Despite it being a bit cold out, there were still a handful of spectators on the course. Mainly people who had come out of their houses onto their front drive to watch. Cars passing by also beeped their horns in support and cheered runners on.
Upon entering the Sneyd Association Community Sports Hall each finisher was given a small paper bag with the Sneyd 10 Mile Pudding Run logo printed on the front. Each bag contained a banana, a random fun-sized chocolate bar (I got a Toffee Crisp), a microwaveable brownie pudding, and a few leaflets for local companies. I really liked the bag, and it was great to see the use of a paper bag instead of plastic!
T-shirt and Medal:

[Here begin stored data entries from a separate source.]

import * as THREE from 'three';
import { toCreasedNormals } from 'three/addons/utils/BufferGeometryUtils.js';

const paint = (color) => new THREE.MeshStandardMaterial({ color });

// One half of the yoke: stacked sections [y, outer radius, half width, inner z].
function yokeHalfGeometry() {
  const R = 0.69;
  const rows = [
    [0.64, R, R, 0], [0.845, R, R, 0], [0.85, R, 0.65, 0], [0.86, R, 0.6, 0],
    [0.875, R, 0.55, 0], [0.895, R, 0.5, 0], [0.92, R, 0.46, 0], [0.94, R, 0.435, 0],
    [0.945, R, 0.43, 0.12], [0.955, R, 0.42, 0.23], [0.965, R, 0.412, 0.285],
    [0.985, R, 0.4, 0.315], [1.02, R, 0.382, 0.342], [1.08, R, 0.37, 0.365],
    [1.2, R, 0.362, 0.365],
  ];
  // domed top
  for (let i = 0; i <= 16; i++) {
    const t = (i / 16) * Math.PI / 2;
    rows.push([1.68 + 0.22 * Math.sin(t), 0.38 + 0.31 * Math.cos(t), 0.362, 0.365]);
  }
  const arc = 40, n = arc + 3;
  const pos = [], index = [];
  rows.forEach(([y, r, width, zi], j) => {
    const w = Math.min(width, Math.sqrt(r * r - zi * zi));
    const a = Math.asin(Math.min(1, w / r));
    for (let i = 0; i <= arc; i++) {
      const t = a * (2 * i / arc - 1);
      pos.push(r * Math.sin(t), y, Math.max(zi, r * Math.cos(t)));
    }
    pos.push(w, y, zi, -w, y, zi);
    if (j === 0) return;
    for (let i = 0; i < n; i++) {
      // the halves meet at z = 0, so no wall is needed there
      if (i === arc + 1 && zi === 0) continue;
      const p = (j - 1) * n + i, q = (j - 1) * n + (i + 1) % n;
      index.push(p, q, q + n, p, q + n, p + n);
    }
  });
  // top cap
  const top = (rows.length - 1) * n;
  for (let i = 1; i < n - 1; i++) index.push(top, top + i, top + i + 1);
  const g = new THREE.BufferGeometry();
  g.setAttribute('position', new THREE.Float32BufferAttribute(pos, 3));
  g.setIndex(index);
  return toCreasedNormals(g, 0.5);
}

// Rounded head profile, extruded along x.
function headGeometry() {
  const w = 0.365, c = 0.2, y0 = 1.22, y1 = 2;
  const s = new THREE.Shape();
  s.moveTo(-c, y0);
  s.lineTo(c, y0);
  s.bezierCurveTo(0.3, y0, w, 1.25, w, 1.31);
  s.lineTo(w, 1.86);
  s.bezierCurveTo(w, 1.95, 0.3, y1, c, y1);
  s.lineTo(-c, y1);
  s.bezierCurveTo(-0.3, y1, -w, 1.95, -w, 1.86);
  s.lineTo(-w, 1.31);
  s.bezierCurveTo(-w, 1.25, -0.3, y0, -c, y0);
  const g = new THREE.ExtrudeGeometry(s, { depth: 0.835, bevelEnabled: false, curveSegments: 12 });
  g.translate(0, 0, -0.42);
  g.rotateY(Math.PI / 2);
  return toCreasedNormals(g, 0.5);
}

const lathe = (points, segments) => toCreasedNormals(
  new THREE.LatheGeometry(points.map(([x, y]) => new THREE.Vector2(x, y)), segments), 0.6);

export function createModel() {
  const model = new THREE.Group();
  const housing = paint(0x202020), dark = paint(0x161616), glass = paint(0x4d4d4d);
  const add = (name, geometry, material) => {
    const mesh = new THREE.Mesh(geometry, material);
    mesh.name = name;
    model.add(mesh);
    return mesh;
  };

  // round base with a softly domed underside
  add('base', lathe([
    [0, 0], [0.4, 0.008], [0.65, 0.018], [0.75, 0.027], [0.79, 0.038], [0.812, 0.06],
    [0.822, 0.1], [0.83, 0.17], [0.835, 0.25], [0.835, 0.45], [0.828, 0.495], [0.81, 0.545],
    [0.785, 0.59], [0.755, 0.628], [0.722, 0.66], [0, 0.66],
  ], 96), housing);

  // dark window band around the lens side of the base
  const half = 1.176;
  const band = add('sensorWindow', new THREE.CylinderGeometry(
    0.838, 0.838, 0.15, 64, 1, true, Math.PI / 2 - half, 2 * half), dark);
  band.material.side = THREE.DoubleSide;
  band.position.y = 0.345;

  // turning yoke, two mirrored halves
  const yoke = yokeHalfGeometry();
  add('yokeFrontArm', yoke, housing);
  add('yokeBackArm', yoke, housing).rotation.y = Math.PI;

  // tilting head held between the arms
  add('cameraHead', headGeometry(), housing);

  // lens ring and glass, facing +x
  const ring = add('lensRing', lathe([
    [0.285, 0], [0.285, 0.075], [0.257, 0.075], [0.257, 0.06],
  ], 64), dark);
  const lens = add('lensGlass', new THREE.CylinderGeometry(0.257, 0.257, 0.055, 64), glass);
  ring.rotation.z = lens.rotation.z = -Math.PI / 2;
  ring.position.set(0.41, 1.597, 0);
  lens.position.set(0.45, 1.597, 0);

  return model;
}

Unfortunately when I got into the Sports Hall there were only medium and large t-shirts left. I picked up a medium, which was disappointing as I really liked the colour and feel of the t-shirt. The Sneyd 10 Mile Pudding Run logo took centre stage on the t-shirt and I liked that there wasn’t a tonne of sponsors scattered across it. I appreciated the bright yellow colour, especially for winter training runs as it is important to be seen.
The medal design has grown on me. I wasn’t too keen when I saw the Facebook reveal before the event, but it is kind of cute. The ribbon is the colours of the Sneyd Striders running club. It also has the name of the run on it, which is a nice touch. I do prefer it when medals have the distance covered on them, however the same medal was given to the Sneyd 5 mile and Sneyd 10 mile finishers.
I really, really enjoyed the Sneyd 10 Mile event! I didn’t like the idea of having to collect my race number on the morning of the event, but it turned out to be a painless experience! There were plenty of marshals whom were all very supportive. Water was provided at adequate points on the course. Despite the course being open to traffic, I experienced no delays or issues. The course was better than I had expected, and the fact it was two laps didn’t bother me at all.
The start and the first corner were recorded, with the videos being posted to Facebook. There were also over 500 photos from the event posted onto the Sneyd Striders Facebook page. I managed to appear in one photo which is shown below. It was a nice touch to have free video and images provided.
Medals were given out as soon as you crossed the finishing line. Goodie bags and t-shirts were collected back in the Sports Hall, past another water station. It was disappointing that there were no small t-shirts available. The goodie bag was really good though, especially for a smaller scale event.
I’m not sure about the 10 mile distance… it made a great training run but now I really want to run my half marathon to try and get sub-2:30!
I would definitely recommend the Sneyd 10 Mile event to others and I’m very likely to enter it again next year.